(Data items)
□ □ □

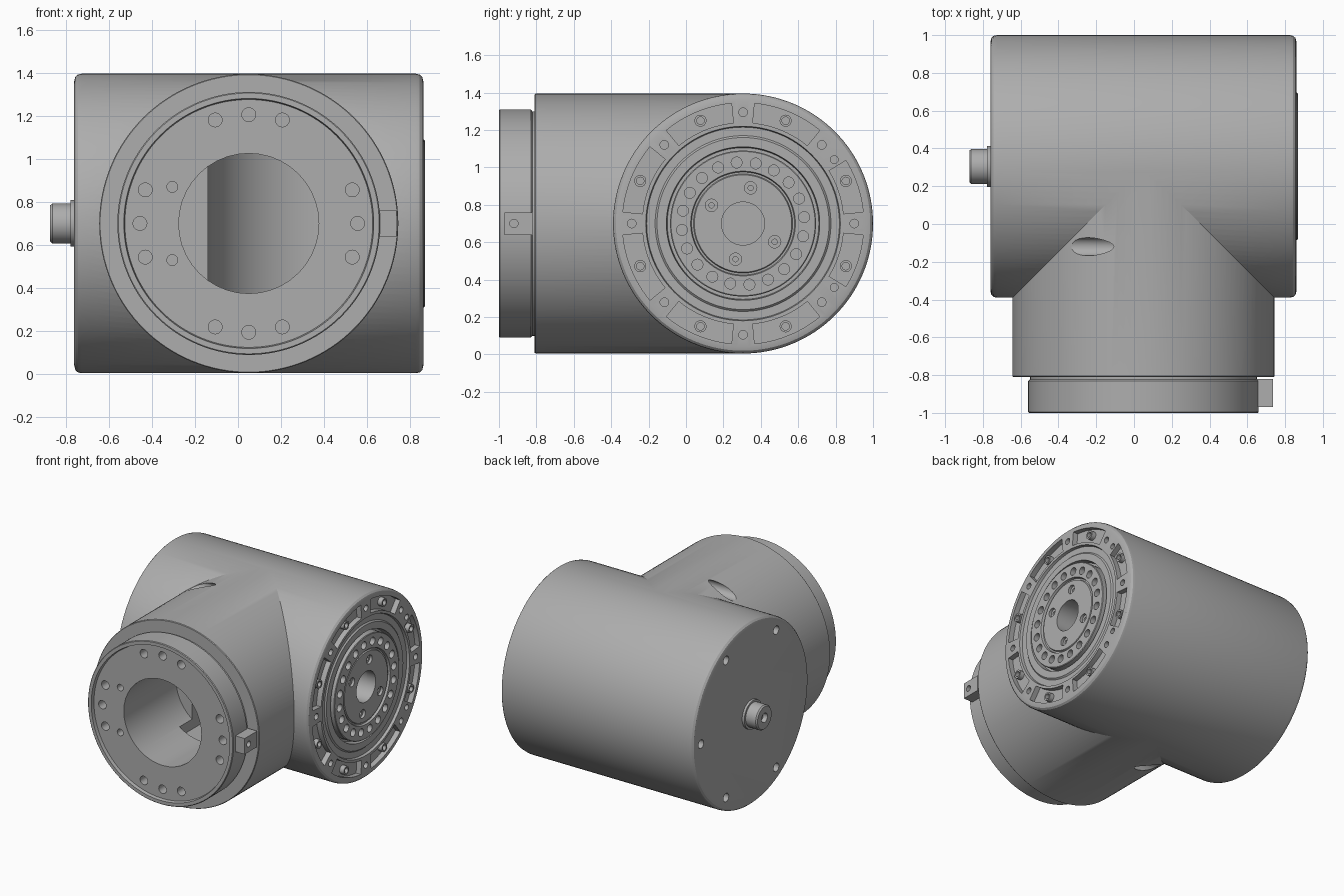
import bpy, bmesh
from math import sin, cos, pi, radians

if "Cube" in bpy.data.objects:
    bpy.data.objects.remove(bpy.data.objects["Cube"])

GREY = (0.42, 0.42, 0.42, 1)
metal = bpy.data.materials.new("satin grey metal")
metal.use_nodes = True
metal.diffuse_color = GREY
shader = next(n for n in metal.node_tree.nodes if n.type == 'BSDF_PRINCIPLED')
shader.inputs["Base Color"].default_value = GREY
shader.inputs["Roughness"].default_value = 0.5

DRUM = (0.305, 0.70)    # y, z of the drum axis
STUB = (0.05, 0.70)     # x, z of the stub axis


def place(axis, u, v, t):
    return {'x': (t, u, v), 'y': (u, t, v), 'z': (u, v, t)}[axis]


def polar(c, r, deg):
    return c[0] + r * cos(radians(deg)), c[1] + r * sin(radians(deg))


def revolve(bm, axis, c, profile, n=128, closed=False):
    """Turn (radius, distance) pairs round an axis; cap the ends unless closed."""
    rings = [[bm.verts.new(place(axis, c[0] + r * cos(2 * pi * i / n),
                                 c[1] + r * sin(2 * pi * i / n), t))
              for i in range(n)] for r, t in profile]
    pairs = list(zip(rings, rings[1:]))
    if closed:
        pairs.append((rings[-1], rings[0]))
    else:
        bm.faces.new(rings[0])
        bm.faces.new(rings[-1])
    for a, b in pairs:
        for i in range(n):
            j = (i + 1) % n
            bm.faces.new((a[i], a[j], b[j], b[i]))


def rod(bm, axis, c, r, t0, t1, n=24):
    revolve(bm, axis, c, [(r, t0), (r, t1)], n)


def prism(bm, axis, pts, t0, t1):
    a, b = [[bm.verts.new(place(axis, u, v, t)) for u, v in pts] for t in (t0, t1)]
    bm.faces.new(a)
    bm.faces.new(b)
    for i in range(len(pts)):
        j = (i + 1) % len(pts)
        bm.faces.new((a[i], a[j], b[j], b[i]))


def make(name, bm):
    bmesh.ops.recalc_face_normals(bm, faces=bm.faces)
    mesh = bpy.data.meshes.new(name)
    bm.to_mesh(mesh)
    bm.free()
    mesh.materials.append(metal)
    ob = bpy.data.objects.new(name, mesh)
    bpy.context.collection.objects.link(ob)
    return ob


def select(ob):
    bpy.ops.object.select_all(action='DESELECT')
    ob.select_set(True)
    bpy.context.view_layer.objects.active = ob


def combine(ob, bm, operation='DIFFERENCE'):
    tool = make("cutter", bm)
    tool.hide_render = True
    mod = ob.modifiers.new("boolean", 'BOOLEAN')
    mod.operation = operation
    mod.solver = 'EXACT'
    mod.object = tool
    select(ob)
    bpy.ops.object.modifier_apply(modifier=mod.name)
    bpy.data.objects.remove(tool)


def smooth(ob):
    select(ob)
    bpy.ops.object.shade_smooth_by_angle(angle=radians(25))


# Drum with rounded rims and a stepped seat on the output side
bm = bmesh.new()
revolve(bm, 'x', DRUM, [
    (.66, -.76), (.68, -.755), (.691, -.743), (.695, -.725),
    (.695, .825), (.691, .843), (.68, .855), (.66, .86),
    (.52, .86), (.515, .84), (.47, .84), (.46, .85), (.41, .85), (.405, .80)])
body = make("joint_housing", bm)

# Stub with a narrower neck and a shallow recessed face
bm = bmesh.new()
revolve(bm, 'y', STUB, [
    (.575, -.975), (.58, -1), (.605, -1), (.61, -.995), (.61, -.83),
    (.60, -.822), (.60, -.81), (.69, -.81), (.694, -.805), (.694, .29)])
combine(body, bm, 'UNION')

# Central bore and the rounded chamber behind it
bm = bmesh.new()
rod(bm, 'y', STUB, .325, -1.05, -.35, 40)
combine(body, bm)
bm = bmesh.new()
arc = [polar((.375, -.2), .515, a) for a in range(180, 89, -5)]
prism(bm, 'z', [(.375, -.5), (-.14, -.5)] + arc, .36, 1.04)
combine(body, bm)

# Neck bolt holes and two dowel holes
bm = bmesh.new()
for quarter in range(0, 360, 90):
    for step in (-18, 0, 18):
        rod(bm, 'y', polar(STUB, .505, quarter + step), .032, -1.05, -.85)
for side in (-1, 1):
    rod(bm, 'y', (STUB[0] - .355, STUB[1] + .17 * side), .025, -1.05, -.88)
combine(body, bm)

# End cap holes, and screw channels that graze the stub above and below
bm = bmesh.new()
for k in range(-2, 3):
    rod(bm, 'x', polar(DRUM, .6, 60 * k), .032, -.85, -.68)
for side in (-1, 1):
    rod(bm, 'x', (-.12, .70 + .628 * side), .048, -.6, -.05)
combine(body, bm)

# Flange rim: curved pockets, small holes between them, shaft opening
bm = bmesh.new()
for k in range(8):
    mid = 22.5 + 45 * k
    low, high = mid - 17, mid + 17
    if k == 0:
        high -= 8
    if k == 7:
        low += 8
    steps = [low + (high - low) * i / 12 for i in range(13)]
    prism(bm, 'x', [polar(DRUM, .645, a) for a in steps]
          + [polar(DRUM, .54, a) for a in reversed(steps)], .82, .9)
    rod(bm, 'x', polar(DRUM, .595, 45 * k), .023, .8, .9)
for a in (-35, 35):
    rod(bm, 'x', polar(DRUM, .595, a), .021, .8, .9)
rod(bm, 'x', DRUM, .12, .55, .9, 48)
combine(body, bm)
smooth(body)

# Threaded bosses standing in the pockets
bm = bmesh.new()
for k in range(8):
    revolve(bm, 'x', polar(DRUM, .595, 22.5 + 45 * k),
            [(.02, .81), (.032, .81), (.032, .855), (.02, .855)], 24, True)
smooth(make("pocket_bosses", bm))

# Output hub with a ring of bolt holes and four screw recesses
bm = bmesh.new()
revolve(bm, 'x', DRUM, [
    (.115, .79), (.39, .79), (.39, .863), (.385, .867), (.28, .867), (.275, .85),
    (.265, .85), (.26, .86), (.115, .86)], closed=True)
hub = make("output_hub", bm)
bm = bmesh.new()
for k in range(20):
    rod(bm, 'x', polar(DRUM, .328, 6 + 18 * k), .029, .82, .9)
for a in (78, 150, 258, 330):
    revolve(bm, 'x', polar(DRUM, .195, a),
            [(.033, .9), (.033, .84), (.014, .84), (.014, .81)], 24)
combine(hub, bm)
smooth(hub)

# Cable connector on the end cap
bm = bmesh.new()
revolve(bm, 'x', DRUM, [(.108, -.75), (.108, -.778), (.092, -.778), (.092, -.862),
                        (.084, -.872), (.035, -.872), (.03, -.84)], 48)
smooth(make("cable_connector", bm))

# Locating tab on the side of the neck
bm = bmesh.new()
prism(bm, 'z', [(.62, -.97), (.735, -.97), (.735, -.82), (.62, -.82)], .64, .76)
tab = make("locating_tab", bm)
bm = bmesh.new()
rod(bm, 'x', (-.92, .70), .022, .69, .8)
combine(tab, bm)
smooth(tab)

□ □ □

*To do*.
Return all of the records above exactly as written. Omit each picture.

*Finished exercise*.
import bpy, bmesh
from math import sin, cos, pi, radians

if "Cube" in bpy.data.objects:
    bpy.data.objects.remove(bpy.data.objects["Cube"])

GREY = (0.42, 0.42, 0.42, 1)
metal = bpy.data.materials.new("satin grey metal")
metal.use_nodes = True
metal.diffuse_color = GREY
shader = next(n for n in metal.node_tree.nodes if n.type == 'BSDF_PRINCIPLED')
shader.inputs["Base Color"].default_value = GREY
shader.inputs["Roughness"].default_value = 0.5

DRUM = (0.305, 0.70)    # y, z of the drum axis
STUB = (0.05, 0.70)     # x, z of the stub axis


def place(axis, u, v, t):
    return {'x': (t, u, v), 'y': (u, t, v), 'z': (u, v, t)}[axis]


def polar(c, r, deg):
    return c[0] + r * cos(radians(deg)), c[1] + r * sin(radians(deg))


def revolve(bm, axis, c, profile, n=128, closed=False):
    """Turn (radius, distance) pairs round an axis; cap the ends unless closed."""
    rings = [[bm.verts.new(place(axis, c[0] + r * cos(2 * pi * i / n),
                                 c[1] + r * sin(2 * pi * i / n), t))
              for i in range(n)] for r, t in profile]
    pairs = list(zip(rings, rings[1:]))
    if closed:
        pairs.append((rings[-1], rings[0]))
    else:
        bm.faces.new(rings[0])
        bm.faces.new(rings[-1])
    for a, b in pairs:
        for i in range(n):
            j = (i + 1) % n
            bm.faces.new((a[i], a[j], b[j], b[i]))


def rod(bm, axis, c, r, t0, t1, n=24):
    revolve(bm, axis, c, [(r, t0), (r, t1)], n)


def prism(bm, axis, pts, t0, t1):
    a, b = [[bm.verts.new(place(axis, u, v, t)) for u, v in pts] for t in (t0, t1)]
    bm.faces.new(a)
    bm.faces.new(b)
    for i in range(len(pts)):
        j = (i + 1) % len(pts)
        bm.faces.new((a[i], a[j], b[j], b[i]))


def make(name, bm):
    bmesh.ops.recalc_face_normals(bm, faces=bm.faces)
    mesh = bpy.data.meshes.new(name)
    bm.to_mesh(mesh)
    bm.free()
    mesh.materials.append(metal)
    ob = bpy.data.objects.new(name, mesh)
    bpy.context.collection.objects.link(ob)
    return ob


def select(ob):
    bpy.ops.object.select_all(action='DESELECT')
    ob.select_set(True)
    bpy.context.view_layer.objects.active = ob


def combine(ob, bm, operation='DIFFERENCE'):
    tool = make("cutter", bm)
    tool.hide_render = True
    mod = ob.modifiers.new("boolean", 'BOOLEAN')
    mod.operation = operation
    mod.solver = 'EXACT'
    mod.object = tool
    select(ob)
    bpy.ops.object.modifier_apply(modifier=mod.name)
    bpy.data.objects.remove(tool)


def smooth(ob):
    select(ob)
    bpy.ops.object.shade_smooth_by_angle(angle=radians(25))


# Drum with rounded rims and a stepped seat on the output side
bm = bmesh.new()
revolve(bm, 'x', DRUM, [
    (.66, -.76), (.68, -.755), (.691, -.743), (.695, -.725),
    (.695, .825), (.691, .843), (.68, .855), (.66, .86),
    (.52, .86), (.515, .84), (.47, .84), (.46, .85), (.41, .85), (.405, .80)])
body = make("joint_housing", bm)

# Stub with a narrower neck and a shallow recessed face
bm = bmesh.new()
revolve(bm, 'y', STUB, [
    (.575, -.975), (.58, -1), (.605, -1), (.61, -.995), (.61, -.83),
    (.60, -.822), (.60, -.81), (.69, -.81), (.694, -.805), (.694, .29)])
combine(body, bm, 'UNION')

# Central bore and the rounded chamber behind it
bm = bmesh.new()
rod(bm, 'y', STUB, .325, -1.05, -.35, 40)
combine(body, bm)
bm = bmesh.new()
arc = [polar((.375, -.2), .515, a) for a in range(180, 89, -5)]
prism(bm, 'z', [(.375, -.5), (-.14, -.5)] + arc, .36, 1.04)
combine(body, bm)

# Neck bolt holes and two dowel holes
bm = bmesh.new()
for quarter in range(0, 360, 90):
    for step in (-18, 0, 18):
        rod(bm, 'y', polar(STUB, .505, quarter + step), .032, -1.05, -.85)
for side in (-1, 1):
    rod(bm, 'y', (STUB[0] - .355, STUB[1] + .17 * side), .025, -1.05, -.88)
combine(body, bm)

# End cap holes, and screw channels that graze the stub above and below
bm = bmesh.new()
for k in range(-2, 3):
    rod(bm, 'x', polar(DRUM, .6, 60 * k), .032, -.85, -.68)
for side in (-1, 1):
    rod(bm, 'x', (-.12, .70 + .628 * side), .048, -.6, -.05)
combine(body, bm)

# Flange rim: curved pockets, small holes between them, shaft opening
bm = bmesh.new()
for k in range(8):
    mid = 22.5 + 45 * k
    low, high = mid - 17, mid + 17
    if k == 0:
        high -= 8
    if k == 7:
        low += 8
    steps = [low + (high - low) * i / 12 for i in range(13)]
    prism(bm, 'x', [polar(DRUM, .645, a) for a in steps]
          + [polar(DRUM, .54, a) for a in reversed(steps)], .82, .9)
    rod(bm, 'x', polar(DRUM, .595, 45 * k), .023, .8, .9)
for a in (-35, 35):
    rod(bm, 'x', polar(DRUM, .595, a), .021, .8, .9)
rod(bm, 'x', DRUM, .12, .55, .9, 48)
combine(body, bm)
smooth(body)

# Threaded bosses standing in the pockets
bm = bmesh.new()
for k in range(8):
    revolve(bm, 'x', polar(DRUM, .595, 22.5 + 45 * k),
            [(.02, .81), (.032, .81), (.032, .855), (.02, .855)], 24, True)
smooth(make("pocket_bosses", bm))

# Output hub with a ring of bolt holes and four screw recesses
bm = bmesh.new()
revolve(bm, 'x', DRUM, [
    (.115, .79), (.39, .79), (.39, .863), (.385, .867), (.28, .867), (.275, .85),
    (.265, .85), (.26, .86), (.115, .86)], closed=True)
hub = make("output_hub", bm)
bm = bmesh.new()
for k in range(20):
    rod(bm, 'x', polar(DRUM, .328, 6 + 18 * k), .029, .82, .9)
for a in (78, 150, 258, 330):
    revolve(bm, 'x', polar(DRUM, .195, a),
            [(.033, .9), (.033, .84), (.014, .84), (.014, .81)], 24)
combine(hub, bm)
smooth(hub)

# Cable connector on the end cap
bm = bmesh.new()
revolve(bm, 'x', DRUM, [(.108, -.75), (.108, -.778), (.092, -.778), (.092, -.862),
                        (.084, -.872), (.035, -.872), (.03, -.84)], 48)
smooth(make("cable_connector", bm))

# Locating tab on the side of the neck
bm = bmesh.new()
prism(bm, 'z', [(.62, -.97), (.735, -.97), (.735, -.82), (.62, -.82)], .64, .76)
tab = make("locating_tab", bm)
bm = bmesh.new()
rod(bm, 'x', (-.92, .70), .022, .69, .8)
combine(tab, bm)
smooth(tab)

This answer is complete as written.